“Once people began to realize that this was much more serious than perhaps a small earthquake, because in Mexico City we feel earthquakes very often – for some who are strong… A lot of people were in a state of shock, but a lot of people, their reactions were very encouraging.

“People were grabbing stuff from their homes, their offices, and only the mobilization of the self.

“Within 20 minutes of the earthquake I was seeing people who looked like office workers carrying picks and shovels – I have no idea where they put them!

“A lot of people who wear their button up shirts and pants, and a lot of younger people, the artists, the types of students, running around with their shovels.”

Clayton Conn

Clayton Conn

“The authorities were not able to immediately participate in all of the places that were affected, all of the buildings. There are not enough rescue teams. So there was a degree of shock and nervousness, but also that sense of empathy that was really strong.

“People were handing out food… it was a really hot day.

“I saw only a woman who has started crying. I’ve seen a lot of people with sad faces, but also faces that were not completely overwhelmed.

Clayton Conn

Clayton Conn

The new earthquake that struck the 32nd anniversary of a magnitude 8 earthquake that has killed up to 10,000 people, and left 30,000 injured.

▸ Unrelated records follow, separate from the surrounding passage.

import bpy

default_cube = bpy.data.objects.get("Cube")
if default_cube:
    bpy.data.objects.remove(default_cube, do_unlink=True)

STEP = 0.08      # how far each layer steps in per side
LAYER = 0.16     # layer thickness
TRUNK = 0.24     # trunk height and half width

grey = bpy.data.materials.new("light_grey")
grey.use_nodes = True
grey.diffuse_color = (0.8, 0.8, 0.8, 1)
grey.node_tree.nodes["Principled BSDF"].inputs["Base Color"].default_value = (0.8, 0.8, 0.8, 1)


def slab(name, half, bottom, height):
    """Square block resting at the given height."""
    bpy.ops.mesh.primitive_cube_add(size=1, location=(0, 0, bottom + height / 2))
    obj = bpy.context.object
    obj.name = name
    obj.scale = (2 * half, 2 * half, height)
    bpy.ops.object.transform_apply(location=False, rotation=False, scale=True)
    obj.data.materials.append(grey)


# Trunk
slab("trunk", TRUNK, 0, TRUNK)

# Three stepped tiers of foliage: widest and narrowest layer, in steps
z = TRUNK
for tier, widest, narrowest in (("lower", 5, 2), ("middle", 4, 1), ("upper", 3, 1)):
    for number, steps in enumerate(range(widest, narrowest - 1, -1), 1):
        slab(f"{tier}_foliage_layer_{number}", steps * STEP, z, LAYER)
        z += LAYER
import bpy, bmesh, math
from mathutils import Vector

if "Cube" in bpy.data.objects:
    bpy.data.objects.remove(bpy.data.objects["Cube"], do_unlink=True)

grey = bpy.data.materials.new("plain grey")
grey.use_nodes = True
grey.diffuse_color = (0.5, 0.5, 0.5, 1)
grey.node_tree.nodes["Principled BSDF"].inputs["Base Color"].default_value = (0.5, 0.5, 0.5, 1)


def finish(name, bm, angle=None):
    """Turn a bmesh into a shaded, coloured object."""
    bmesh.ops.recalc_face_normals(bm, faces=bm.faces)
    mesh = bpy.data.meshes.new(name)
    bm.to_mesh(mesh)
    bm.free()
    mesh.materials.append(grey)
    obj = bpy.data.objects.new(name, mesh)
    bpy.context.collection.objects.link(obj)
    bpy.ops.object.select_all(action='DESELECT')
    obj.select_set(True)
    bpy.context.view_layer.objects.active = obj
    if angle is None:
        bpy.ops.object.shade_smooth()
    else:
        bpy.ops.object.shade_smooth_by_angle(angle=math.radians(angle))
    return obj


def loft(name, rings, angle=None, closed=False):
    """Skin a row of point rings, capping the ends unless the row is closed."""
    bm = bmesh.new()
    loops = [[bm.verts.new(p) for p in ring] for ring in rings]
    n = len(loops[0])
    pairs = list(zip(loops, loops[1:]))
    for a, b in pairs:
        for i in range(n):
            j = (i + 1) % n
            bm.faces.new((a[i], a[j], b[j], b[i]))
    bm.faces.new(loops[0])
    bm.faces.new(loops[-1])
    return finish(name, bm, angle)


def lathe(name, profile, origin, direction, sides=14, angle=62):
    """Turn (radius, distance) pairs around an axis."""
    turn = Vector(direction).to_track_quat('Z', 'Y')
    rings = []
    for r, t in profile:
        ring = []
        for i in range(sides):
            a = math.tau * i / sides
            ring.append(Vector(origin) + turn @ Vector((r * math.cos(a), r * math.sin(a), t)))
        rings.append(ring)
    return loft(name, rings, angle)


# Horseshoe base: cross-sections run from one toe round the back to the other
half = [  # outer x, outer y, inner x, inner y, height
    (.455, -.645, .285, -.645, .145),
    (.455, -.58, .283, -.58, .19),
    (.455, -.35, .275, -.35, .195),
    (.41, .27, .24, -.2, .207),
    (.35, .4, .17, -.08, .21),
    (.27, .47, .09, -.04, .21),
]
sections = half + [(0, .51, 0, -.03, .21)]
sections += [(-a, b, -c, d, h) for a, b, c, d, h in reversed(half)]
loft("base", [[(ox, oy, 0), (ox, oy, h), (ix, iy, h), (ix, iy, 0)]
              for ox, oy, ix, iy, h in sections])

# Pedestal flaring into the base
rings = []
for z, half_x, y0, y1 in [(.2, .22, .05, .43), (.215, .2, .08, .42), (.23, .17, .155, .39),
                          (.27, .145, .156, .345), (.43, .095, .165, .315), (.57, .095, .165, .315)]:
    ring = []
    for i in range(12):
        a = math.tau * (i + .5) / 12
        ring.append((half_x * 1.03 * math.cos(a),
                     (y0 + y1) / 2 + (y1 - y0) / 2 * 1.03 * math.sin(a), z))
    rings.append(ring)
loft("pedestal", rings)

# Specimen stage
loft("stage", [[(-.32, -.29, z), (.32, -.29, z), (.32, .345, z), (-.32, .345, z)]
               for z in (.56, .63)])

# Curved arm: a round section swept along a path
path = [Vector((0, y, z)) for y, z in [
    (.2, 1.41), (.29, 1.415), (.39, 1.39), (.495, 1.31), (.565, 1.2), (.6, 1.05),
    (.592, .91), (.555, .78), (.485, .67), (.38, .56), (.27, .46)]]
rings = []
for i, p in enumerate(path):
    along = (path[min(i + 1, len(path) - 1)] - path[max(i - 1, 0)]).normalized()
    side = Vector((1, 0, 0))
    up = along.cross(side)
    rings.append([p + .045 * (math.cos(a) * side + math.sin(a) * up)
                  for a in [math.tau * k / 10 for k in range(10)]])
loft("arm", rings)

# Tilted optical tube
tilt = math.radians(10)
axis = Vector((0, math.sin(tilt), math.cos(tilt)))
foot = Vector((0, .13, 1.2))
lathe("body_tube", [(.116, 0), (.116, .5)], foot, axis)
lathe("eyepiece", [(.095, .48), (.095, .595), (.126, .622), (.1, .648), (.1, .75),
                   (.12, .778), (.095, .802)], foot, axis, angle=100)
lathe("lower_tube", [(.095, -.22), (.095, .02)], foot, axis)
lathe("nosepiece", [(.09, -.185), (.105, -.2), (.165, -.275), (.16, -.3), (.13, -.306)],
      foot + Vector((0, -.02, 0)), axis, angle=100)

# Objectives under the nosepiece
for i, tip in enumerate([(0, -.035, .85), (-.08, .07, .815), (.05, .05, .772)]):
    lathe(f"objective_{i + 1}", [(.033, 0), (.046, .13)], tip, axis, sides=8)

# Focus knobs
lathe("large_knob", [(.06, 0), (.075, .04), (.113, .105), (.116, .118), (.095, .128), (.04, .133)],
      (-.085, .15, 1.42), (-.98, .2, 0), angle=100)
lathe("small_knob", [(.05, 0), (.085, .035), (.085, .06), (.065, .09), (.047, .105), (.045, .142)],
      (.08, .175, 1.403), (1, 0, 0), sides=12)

1985 tremor caused severe damage in Mexico City and the surrounding area, with more than 400 buildings collapsed and thousands more damaged.

Each year, the authority to carry out earthquake drills as part of the commemoration. The photographer says that they have been taken from 40 minutes to an hour before the real-life emergency.

“There is an alarm that goes off – an earthquake alarm. It is quite effective. Gives you, typically, about 40 seconds to a minute heads-up…

“You hear this dramatic alarm and leave the building. But yesterday, when the earthquake hit], the alarm does not switch off immediately – they shut off half way through the earthquake.

“That could have taken a lot of people off guard.”

This image shows troops of the Mexican military, who mobilise in response to natural disasters – whether it is a hurricane or an earthquake.

The yellow bracelet means that you are responding to an event, and providing aid to possible victims.

Clayton Conn

All images protected by copyright.